According to researchers, these efforts might be paying off. A new Johns Hopkins study found that states that passed mandatory interlock ignition laws saw a seven percent decrease in fatal drunk driving accidents. The numbers would suggest that more of these laws are on the way, and they will be enforced more often after first-time DUIs.
"Until this study, we had no evidence on which type of interlock laws worked in terms of preventing alcohol-involved fatal crashes and whether one worked better than the other," said study co-author Beth McGinty. "Our study suggests that they are effective, and it's encouraging to see more and more states moving towards this evidence-based policy change."
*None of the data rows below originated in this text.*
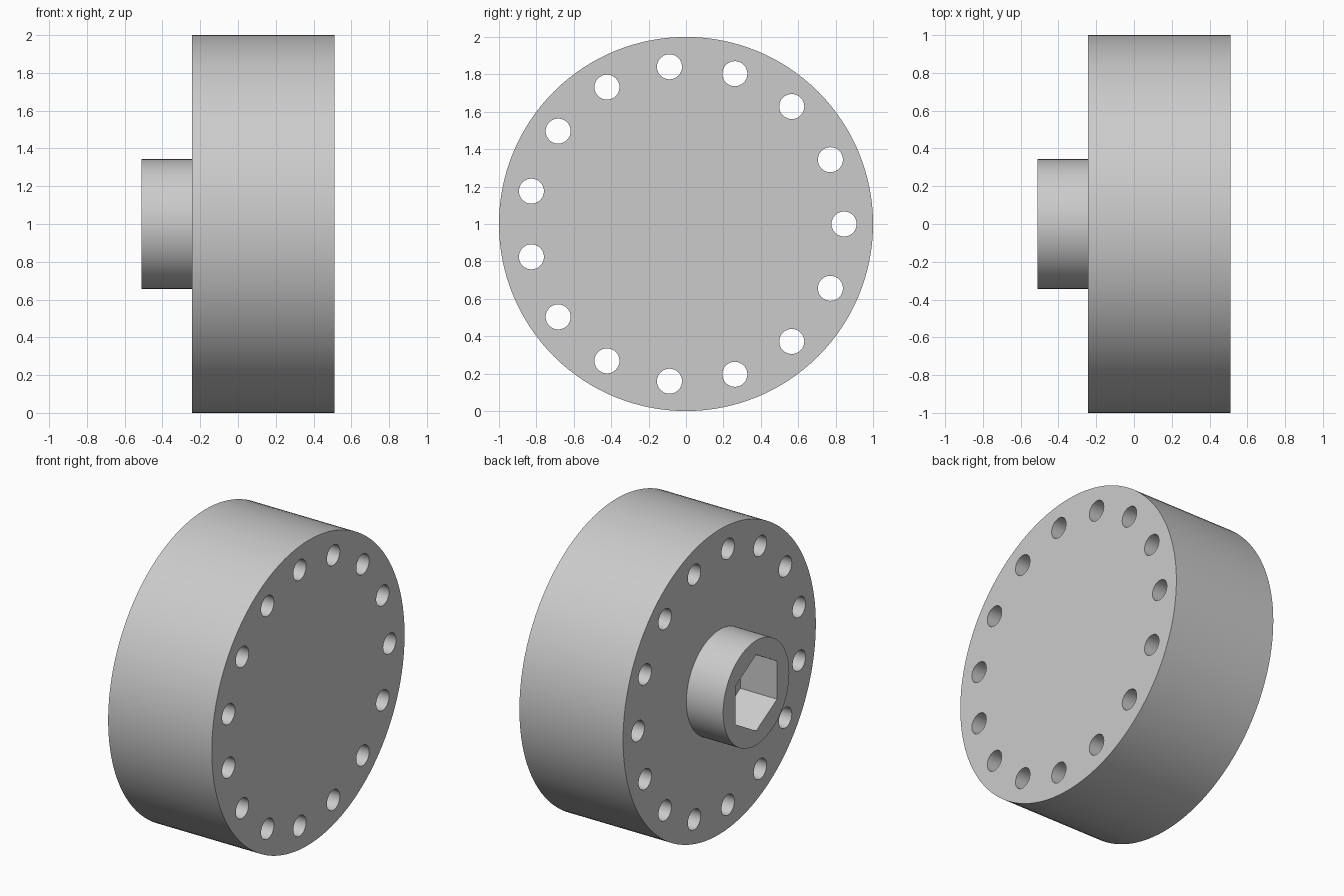
import bpy, bmesh
from math import sin, cos, pi, radians

cube = bpy.data.objects.get("Cube")
if cube:
    bpy.data.objects.remove(cube)

# Single plain grey finish
GREY = (0.6, 0.6, 0.6, 1)
grey = bpy.data.materials.new("plain grey")
grey.use_nodes = True
grey.diffuse_color = GREY
grey.node_tree.nodes["Principled BSDF"].inputs["Base Color"].default_value = GREY

AXIS_Z = 1.0


def ring(radius, sides, y=0, z=0, start=0):
    """Points of a regular polygon in the y-z plane."""
    return [(y + radius * cos(start + 2 * pi * i / sides),
             z + radius * sin(start + 2 * pi * i / sides)) for i in range(sides)]


def pierced_prism(name, x0, x1, loops):
    """Solid along x: the first loop is the outline, the others are holes."""
    bm = bmesh.new()
    caps = ([], [])
    for loop in loops:
        ends = [[bm.verts.new((x, y, z + AXIS_Z)) for y, z in loop] for x in (x0, x1)]
        n = len(loop)
        for i in range(n):
            j = (i + 1) % n
            bm.faces.new((ends[0][i], ends[0][j], ends[1][j], ends[1][i]))
            for cap, verts in zip(caps, ends):
                cap.append(bm.edges.get((verts[i], verts[j])))
    for cap in caps:
        bmesh.ops.triangle_fill(bm, use_beauty=True, use_dissolve=False, edges=cap)
    bmesh.ops.recalc_face_normals(bm, faces=bm.faces)
    mesh = bpy.data.meshes.new(name)
    bm.to_mesh(mesh)
    bm.free()
    mesh.materials.append(grey)
    obj = bpy.data.objects.new(name, mesh)
    bpy.context.collection.objects.link(obj)
    bpy.ops.object.select_all(action='DESELECT')
    obj.select_set(True)
    bpy.context.view_layer.objects.active = obj
    bpy.ops.object.shade_smooth_by_angle(angle=radians(30))
    return obj


# Thick disc with a circle of through holes
HOLES = 15
bolt_holes = [ring(0.067, 32, y, z) for y, z in ring(0.845, HOLES)]
pierced_prism("wheel_disc", -0.243, 0.51, [ring(1, 128)] + bolt_holes)

# Hub with a hexagonal socket that ends at the disc face
pierced_prism("hub_socket", -0.51, -0.243,
              [ring(0.343, 96), ring(0.25, 6, start=pi / 2)])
The study, performed by Hopkins Center for Mental Health and Addiction Policy Research and published last week in the American Journal of Preventive Medicine, tracked alcohol-related traffic fatalities from 1982 to 2013, along with drunk driving statutes enacted over the same period. After controlling for other motor vehicle safety laws, the researchers found some 1,250 alcohol-related fatal crashes prevented in those states where ignition interlock penalties were enforced.
What Does It All Mean?
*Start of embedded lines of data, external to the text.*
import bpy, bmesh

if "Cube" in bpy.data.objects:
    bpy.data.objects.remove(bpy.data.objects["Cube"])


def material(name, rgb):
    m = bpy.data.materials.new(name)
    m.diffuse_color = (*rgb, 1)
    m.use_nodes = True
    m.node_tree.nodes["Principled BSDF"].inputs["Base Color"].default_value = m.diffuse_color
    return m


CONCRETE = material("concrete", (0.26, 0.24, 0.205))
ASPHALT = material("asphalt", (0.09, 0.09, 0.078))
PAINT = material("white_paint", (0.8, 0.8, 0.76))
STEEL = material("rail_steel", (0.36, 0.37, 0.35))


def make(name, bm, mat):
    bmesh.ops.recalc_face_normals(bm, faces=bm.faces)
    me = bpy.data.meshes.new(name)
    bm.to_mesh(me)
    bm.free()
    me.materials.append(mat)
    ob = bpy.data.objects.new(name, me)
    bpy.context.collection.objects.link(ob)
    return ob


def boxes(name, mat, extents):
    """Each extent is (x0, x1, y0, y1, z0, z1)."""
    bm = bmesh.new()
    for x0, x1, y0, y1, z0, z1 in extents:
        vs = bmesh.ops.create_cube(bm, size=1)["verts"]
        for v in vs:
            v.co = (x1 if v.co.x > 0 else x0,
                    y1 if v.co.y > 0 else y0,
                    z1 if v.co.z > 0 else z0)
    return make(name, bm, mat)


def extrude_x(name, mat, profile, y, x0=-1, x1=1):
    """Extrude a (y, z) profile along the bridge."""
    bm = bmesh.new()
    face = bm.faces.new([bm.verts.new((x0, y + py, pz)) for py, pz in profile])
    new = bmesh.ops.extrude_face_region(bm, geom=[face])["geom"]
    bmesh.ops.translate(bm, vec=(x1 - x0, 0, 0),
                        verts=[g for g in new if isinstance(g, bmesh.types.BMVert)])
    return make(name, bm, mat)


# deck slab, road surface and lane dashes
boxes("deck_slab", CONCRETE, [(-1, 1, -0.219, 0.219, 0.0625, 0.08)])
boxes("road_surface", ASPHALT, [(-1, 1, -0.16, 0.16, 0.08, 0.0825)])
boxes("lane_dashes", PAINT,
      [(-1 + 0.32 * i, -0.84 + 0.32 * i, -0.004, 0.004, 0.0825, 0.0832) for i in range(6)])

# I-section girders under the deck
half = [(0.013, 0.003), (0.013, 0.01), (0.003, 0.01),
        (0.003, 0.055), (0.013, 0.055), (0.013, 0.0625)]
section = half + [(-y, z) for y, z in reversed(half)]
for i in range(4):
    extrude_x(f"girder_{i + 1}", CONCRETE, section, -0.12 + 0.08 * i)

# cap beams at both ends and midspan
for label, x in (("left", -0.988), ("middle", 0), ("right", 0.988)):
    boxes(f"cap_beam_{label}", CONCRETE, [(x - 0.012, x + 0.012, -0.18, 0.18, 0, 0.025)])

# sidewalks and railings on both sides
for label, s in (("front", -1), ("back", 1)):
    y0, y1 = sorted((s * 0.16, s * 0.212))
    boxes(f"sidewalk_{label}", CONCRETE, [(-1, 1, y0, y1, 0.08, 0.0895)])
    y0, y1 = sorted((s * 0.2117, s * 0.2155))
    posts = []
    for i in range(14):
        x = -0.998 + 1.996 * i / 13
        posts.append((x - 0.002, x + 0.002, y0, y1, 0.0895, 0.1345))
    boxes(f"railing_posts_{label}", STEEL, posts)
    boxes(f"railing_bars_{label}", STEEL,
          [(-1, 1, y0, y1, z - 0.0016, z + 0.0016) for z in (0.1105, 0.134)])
McGinty's research could demonstrate just how often drunk driving deaths are caused by repeat DUI offenders: with ignition interlocks preventing impaired drivers with prior DUI convictions from starting their cars, there are fewer fatalities. Or, as the Washington Post's Ashley Halsey III suggests, the laws may have a preventative impact: "Drunk drivers are less likely to get behind the wheel if they know a conviction will require them to blow into a breath-testing device every time they want to start their car."
The underlying data isn't too hard to understand -- if a drunk person can't drive, he or she won't cause an accident. What may be more difficult to grasp, though, is that if ignition interlocks are so effective at preventing fatal accidents, why don't all cars come equipped with them right out of the factory?